BLURB: “When Griet becomes a maid in the household of the painter Johannes Vermeer, she thinks she knows her role: housework, laundry and taking care of his six children. But as she becomes part of his world and his work, their growing intimacy spreads tension and deception in the ordered household and, as the scandal seeps out, into the town beyond”.

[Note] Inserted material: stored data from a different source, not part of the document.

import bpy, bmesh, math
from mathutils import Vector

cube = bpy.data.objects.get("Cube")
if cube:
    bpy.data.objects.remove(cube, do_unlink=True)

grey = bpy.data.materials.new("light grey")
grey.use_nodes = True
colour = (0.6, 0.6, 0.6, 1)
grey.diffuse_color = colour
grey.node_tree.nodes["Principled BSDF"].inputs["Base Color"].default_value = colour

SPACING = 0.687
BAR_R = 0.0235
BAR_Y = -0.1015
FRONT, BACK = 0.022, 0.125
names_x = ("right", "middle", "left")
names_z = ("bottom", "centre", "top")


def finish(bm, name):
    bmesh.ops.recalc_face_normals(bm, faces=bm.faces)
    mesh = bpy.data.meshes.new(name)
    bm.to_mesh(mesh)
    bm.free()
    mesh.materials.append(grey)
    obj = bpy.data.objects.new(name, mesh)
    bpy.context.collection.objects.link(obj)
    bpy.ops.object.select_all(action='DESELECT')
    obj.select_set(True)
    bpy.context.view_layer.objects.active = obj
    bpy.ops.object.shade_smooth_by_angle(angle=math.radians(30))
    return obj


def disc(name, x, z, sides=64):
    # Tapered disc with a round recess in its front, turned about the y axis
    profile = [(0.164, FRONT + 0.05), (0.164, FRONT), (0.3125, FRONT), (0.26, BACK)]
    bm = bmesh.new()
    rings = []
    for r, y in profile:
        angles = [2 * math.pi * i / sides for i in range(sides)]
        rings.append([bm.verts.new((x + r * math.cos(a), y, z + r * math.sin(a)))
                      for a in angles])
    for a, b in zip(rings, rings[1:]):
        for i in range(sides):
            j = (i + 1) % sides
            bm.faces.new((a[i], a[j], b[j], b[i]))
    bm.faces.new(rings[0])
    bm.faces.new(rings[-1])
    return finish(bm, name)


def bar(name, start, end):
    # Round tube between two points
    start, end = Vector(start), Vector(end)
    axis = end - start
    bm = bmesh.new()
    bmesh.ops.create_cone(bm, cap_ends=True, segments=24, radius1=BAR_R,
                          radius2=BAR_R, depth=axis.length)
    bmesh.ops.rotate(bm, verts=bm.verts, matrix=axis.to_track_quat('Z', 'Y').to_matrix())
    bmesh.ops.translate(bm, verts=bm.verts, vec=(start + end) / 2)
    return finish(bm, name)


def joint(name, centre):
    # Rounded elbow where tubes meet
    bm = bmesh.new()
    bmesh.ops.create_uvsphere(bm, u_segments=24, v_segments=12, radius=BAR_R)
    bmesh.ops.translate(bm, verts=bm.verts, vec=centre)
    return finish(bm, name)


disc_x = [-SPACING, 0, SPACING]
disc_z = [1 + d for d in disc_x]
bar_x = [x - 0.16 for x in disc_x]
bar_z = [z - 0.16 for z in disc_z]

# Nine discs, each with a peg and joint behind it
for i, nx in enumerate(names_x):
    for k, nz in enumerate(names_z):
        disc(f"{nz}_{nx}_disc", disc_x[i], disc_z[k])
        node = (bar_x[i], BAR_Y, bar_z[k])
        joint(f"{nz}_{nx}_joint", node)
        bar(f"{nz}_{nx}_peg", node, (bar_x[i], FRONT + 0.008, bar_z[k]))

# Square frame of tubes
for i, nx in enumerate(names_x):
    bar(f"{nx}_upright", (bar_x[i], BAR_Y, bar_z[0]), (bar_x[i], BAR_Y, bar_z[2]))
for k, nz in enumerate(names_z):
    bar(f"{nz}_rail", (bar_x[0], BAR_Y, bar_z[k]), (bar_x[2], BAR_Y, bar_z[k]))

I fear that, much like with my previous review of ‘The Snow Child’, the reviews I had read predisposed me to expect much more of this book than I actually got. Don’t get me wrong – I liked the book – but I didn’t enjoy it as much as I was expecting to. The novel tells the story of Griet, the maid who served Johannes Vermeer and was later to become his muse, forever immortalised as the ‘Girl with a pearl earring’. From the blurb, I had suspected that Chevalier would make this a romantic tale – the growing obsession of an artist with his muse has been the subject of several other historical novels I have enjoyed, such as ‘Portrait of an Unknown Woman’ by Vanora Bennett. However, the relationship between Vermeer and Griet fails to develop in the way the reader suspects, leading us to feel somewhat unfulfilled. Griet’s relationship with Pieter the butcher’s son is also not what the reader hopes for and further increases the sense of unfulfillment – perhaps we are supposed to feel as unfulfilled as Griet, who develops an infatuation for Vermeer but never truly has her feelings or emotions enacted, aside from one touching moment of intimacy between the two characters that readers would surely have hoped to lead to something more. Although realistic, and relatively interesting, the story would have made a much better tale had it given the reader a sense of empathy for Vermeer, or even a connection with Griet, a character who feels distant and aloof to the reader throughout the novel. For fans of art or historical fiction, however, the book may be thoroughly appreciated in that it does well in recreating the atmosphere and scenery of 17th century Holland – the highlights of the novel are in Chevalier’s descriptive techniques, which evoke a vivid image of the setting worthy of any painter.